__Instructions for the task__. All entries below must be written out verbatim, and the images must be dropped.

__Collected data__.
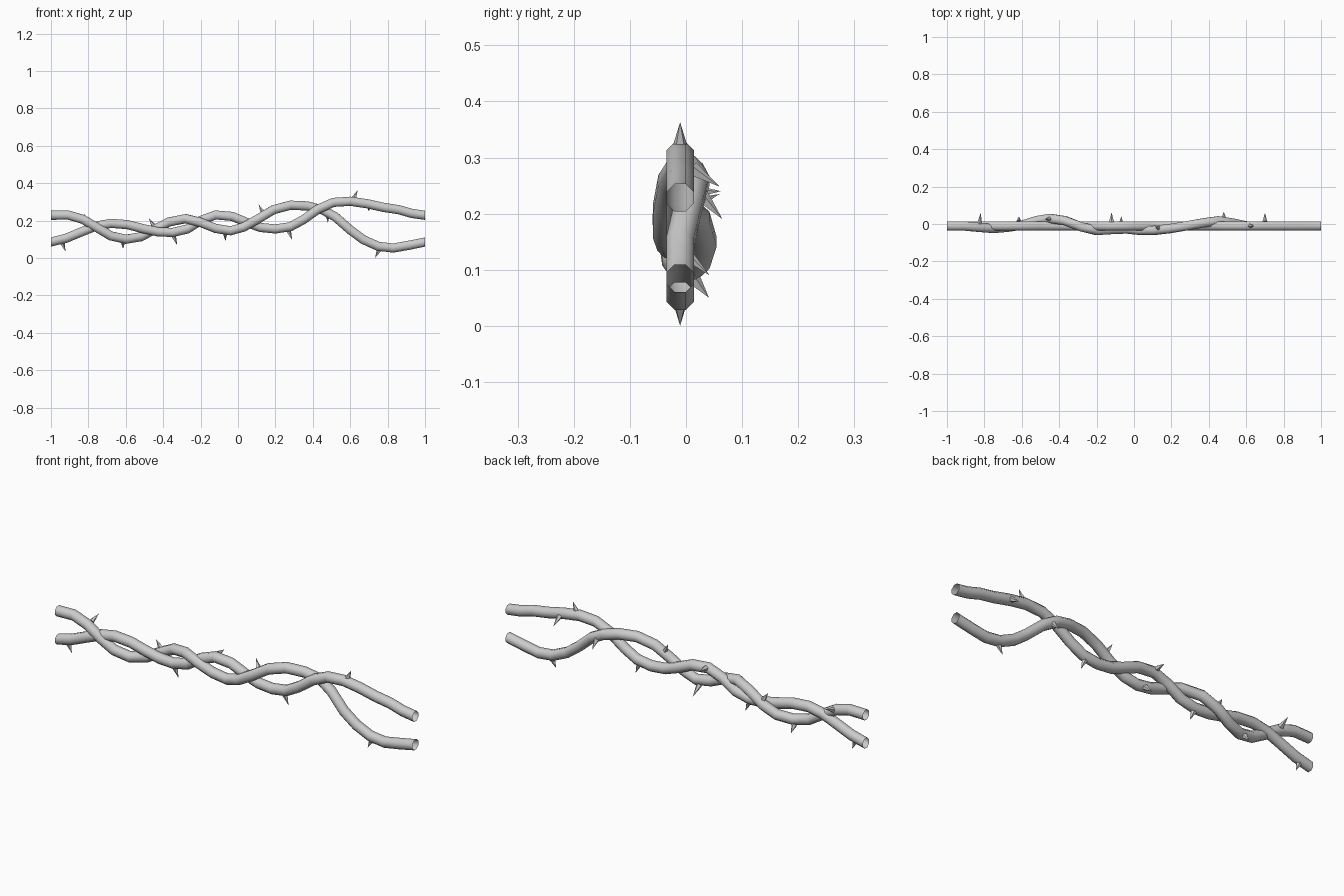
import bpy, bmesh, math
from mathutils import Vector

R = 0.0265
SIDES = 8


def finish(name, bm, smooth):
    bmesh.ops.recalc_face_normals(bm, faces=bm.faces[:])
    me = bpy.data.meshes.new(name)
    bm.to_mesh(me)
    bm.free()
    for p in me.polygons:
        p.use_smooth = smooth
    ob = bpy.data.objects.new(name, me)
    bpy.context.collection.objects.link(ob)
    return ob


# sweep a low-poly round section along a path, open at the ends
def vine(name, pts):
    pts = [Vector(p) for p in pts]
    bm = bmesh.new()
    rings = []
    for i, p in enumerate(pts):
        if i in (0, len(pts) - 1):
            t = Vector((1, 0, 0))
        else:
            t = ((pts[i + 1] - p).normalized() + (p - pts[i - 1]).normalized()).normalized()
        up = t.cross(Vector((0, -1, 0))).normalized() * -1
        side = t.cross(up).normalized()
        ring = []
        for k in range(SIDES):
            a = 2 * math.pi * (k + 0.5) / SIDES
            ring.append(bm.verts.new(p + R * (math.cos(a) * side + math.sin(a) * up)))
        rings.append(ring)
    for a, b in zip(rings, rings[1:]):
        for k in range(SIDES):
            j = (k + 1) % SIDES
            bm.faces.new((a[k], a[j], b[j], b[k]))
    return finish(name, bm, True)


# sharp little spike from the bark to its tip
def thorn(name, base, tip):
    base, tip = Vector(base), Vector(tip)
    d = tip - base
    bm = bmesh.new()
    bmesh.ops.create_cone(bm, segments=5, radius1=0.014, radius2=0, depth=d.length, cap_ends=True)
    bmesh.ops.translate(bm, verts=bm.verts, vec=(0, 0, d.length / 2))
    bmesh.ops.rotate(bm, verts=bm.verts, matrix=d.to_track_quat('Z', 'Y').to_matrix())
    bmesh.ops.translate(bm, verts=bm.verts, vec=base)
    return finish(name, bm, False)


Y = -0.0105
# vine that weaves in front of and behind the other
vine("weaving_vine", [
    (-1, Y, 0.228), (-0.91, Y, 0.23), (-0.83, -0.018, 0.207), (-0.75, -0.024, 0.16),
    (-0.68, -0.018, 0.118), (-0.60, -0.006, 0.1), (-0.52, 0.018, 0.113),
    (-0.45, 0.03, 0.15), (-0.37, 0.018, 0.192), (-0.28, -0.016, 0.21),
    (-0.20, -0.035, 0.19), (-0.12, -0.03, 0.158), (-0.04, -0.027, 0.145),
    (0.03, -0.034, 0.165), (0.11, -0.034, 0.21), (0.19, -0.025, 0.258),
    (0.28, -0.010, 0.282), (0.37, 0.006, 0.278), (0.45, 0.017, 0.258),
    (0.52, 0.006, 0.22), (0.60, Y, 0.15), (0.67, Y, 0.098), (0.75, Y, 0.062),
    (0.83, Y, 0.053), (0.91, Y, 0.067), (1, Y, 0.085)])
# vine that stays in one plane
vine("flat_vine", [(x, Y, z) for x, z in [
    (-1, 0.085), (-0.92, 0.105), (-0.84, 0.138), (-0.76, 0.17), (-0.68, 0.185),
    (-0.59, 0.178), (-0.51, 0.157), (-0.43, 0.14), (-0.35, 0.136), (-0.27, 0.155),
    (-0.20, 0.2), (-0.12, 0.23), (-0.03, 0.222), (0.05, 0.188), (0.12, 0.163),
    (0.20, 0.155), (0.28, 0.167), (0.35, 0.205), (0.43, 0.262), (0.51, 0.297),
    (0.60, 0.303), (0.69, 0.29), (0.78, 0.27), (0.86, 0.258), (0.93, 0.238), (1, 0.228)]])

# thorns: base, tip
thorns = [
    ((-0.94, Y, 0.08), (-0.922, Y, 0.035)),
    ((-0.45, 0.028, 0.17), (-0.477, 0.025, 0.212)),
    ((-0.345, Y, 0.117), (-0.325, Y, 0.068)),
    ((0.135, -0.025, 0.24), (0.11, -0.012, 0.286)),
    ((0.27, Y, 0.145), (0.29, Y, 0.095)),
    ((0.62, Y, 0.318), (0.64, Y, 0.363)),
    ((0.755, Y, 0.042), (0.733, Y, 0.0)),
    ((-0.825, 0.005, 0.213), (-0.82, 0.06, 0.235)),
    ((-0.615, 0.012, 0.085), (-0.615, 0.041, 0.05)),
    ((-0.12, 0.012, 0.238), (-0.12, 0.062, 0.24)),
    ((-0.07, -0.006, 0.133), (-0.067, 0.042, 0.09)),
    ((0.48, 0.027, 0.232), (0.48, 0.065, 0.19)),
    ((0.70, 0.01, 0.28), (0.70, 0.06, 0.248)),
]
for i, (b, t) in enumerate(thorns):
    thorn(f"thorn_{i + 1}", b, t)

__Output of the task__.
import bpy, bmesh, math
from mathutils import Vector

R = 0.0265
SIDES = 8


def finish(name, bm, smooth):
    bmesh.ops.recalc_face_normals(bm, faces=bm.faces[:])
    me = bpy.data.meshes.new(name)
    bm.to_mesh(me)
    bm.free()
    for p in me.polygons:
        p.use_smooth = smooth
    ob = bpy.data.objects.new(name, me)
    bpy.context.collection.objects.link(ob)
    return ob


# sweep a low-poly round section along a path, open at the ends
def vine(name, pts):
    pts = [Vector(p) for p in pts]
    bm = bmesh.new()
    rings = []
    for i, p in enumerate(pts):
        if i in (0, len(pts) - 1):
            t = Vector((1, 0, 0))
        else:
            t = ((pts[i + 1] - p).normalized() + (p - pts[i - 1]).normalized()).normalized()
        up = t.cross(Vector((0, -1, 0))).normalized() * -1
        side = t.cross(up).normalized()
        ring = []
        for k in range(SIDES):
            a = 2 * math.pi * (k + 0.5) / SIDES
            ring.append(bm.verts.new(p + R * (math.cos(a) * side + math.sin(a) * up)))
        rings.append(ring)
    for a, b in zip(rings, rings[1:]):
        for k in range(SIDES):
            j = (k + 1) % SIDES
            bm.faces.new((a[k], a[j], b[j], b[k]))
    return finish(name, bm, True)


# sharp little spike from the bark to its tip
def thorn(name, base, tip):
    base, tip = Vector(base), Vector(tip)
    d = tip - base
    bm = bmesh.new()
    bmesh.ops.create_cone(bm, segments=5, radius1=0.014, radius2=0, depth=d.length, cap_ends=True)
    bmesh.ops.translate(bm, verts=bm.verts, vec=(0, 0, d.length / 2))
    bmesh.ops.rotate(bm, verts=bm.verts, matrix=d.to_track_quat('Z', 'Y').to_matrix())
    bmesh.ops.translate(bm, verts=bm.verts, vec=base)
    return finish(name, bm, False)


Y = -0.0105
# vine that weaves in front of and behind the other
vine("weaving_vine", [
    (-1, Y, 0.228), (-0.91, Y, 0.23), (-0.83, -0.018, 0.207), (-0.75, -0.024, 0.16),
    (-0.68, -0.018, 0.118), (-0.60, -0.006, 0.1), (-0.52, 0.018, 0.113),
    (-0.45, 0.03, 0.15), (-0.37, 0.018, 0.192), (-0.28, -0.016, 0.21),
    (-0.20, -0.035, 0.19), (-0.12, -0.03, 0.158), (-0.04, -0.027, 0.145),
    (0.03, -0.034, 0.165), (0.11, -0.034, 0.21), (0.19, -0.025, 0.258),
    (0.28, -0.010, 0.282), (0.37, 0.006, 0.278), (0.45, 0.017, 0.258),
    (0.52, 0.006, 0.22), (0.60, Y, 0.15), (0.67, Y, 0.098), (0.75, Y, 0.062),
    (0.83, Y, 0.053), (0.91, Y, 0.067), (1, Y, 0.085)])
# vine that stays in one plane
vine("flat_vine", [(x, Y, z) for x, z in [
    (-1, 0.085), (-0.92, 0.105), (-0.84, 0.138), (-0.76, 0.17), (-0.68, 0.185),
    (-0.59, 0.178), (-0.51, 0.157), (-0.43, 0.14), (-0.35, 0.136), (-0.27, 0.155),
    (-0.20, 0.2), (-0.12, 0.23), (-0.03, 0.222), (0.05, 0.188), (0.12, 0.163),
    (0.20, 0.155), (0.28, 0.167), (0.35, 0.205), (0.43, 0.262), (0.51, 0.297),
    (0.60, 0.303), (0.69, 0.29), (0.78, 0.27), (0.86, 0.258), (0.93, 0.238), (1, 0.228)]])

# thorns: base, tip
thorns = [
    ((-0.94, Y, 0.08), (-0.922, Y, 0.035)),
    ((-0.45, 0.028, 0.17), (-0.477, 0.025, 0.212)),
    ((-0.345, Y, 0.117), (-0.325, Y, 0.068)),
    ((0.135, -0.025, 0.24), (0.11, -0.012, 0.286)),
    ((0.27, Y, 0.145), (0.29, Y, 0.095)),
    ((0.62, Y, 0.318), (0.64, Y, 0.363)),
    ((0.755, Y, 0.042), (0.733, Y, 0.0)),
    ((-0.825, 0.005, 0.213), (-0.82, 0.06, 0.235)),
    ((-0.615, 0.012, 0.085), (-0.615, 0.041, 0.05)),
    ((-0.12, 0.012, 0.238), (-0.12, 0.062, 0.24)),
    ((-0.07, -0.006, 0.133), (-0.067, 0.042, 0.09)),
    ((0.48, 0.027, 0.232), (0.48, 0.065, 0.19)),
    ((0.70, 0.01, 0.28), (0.70, 0.06, 0.248)),
]
for i, (b, t) in enumerate(thorns):
    thorn(f"thorn_{i + 1}", b, t)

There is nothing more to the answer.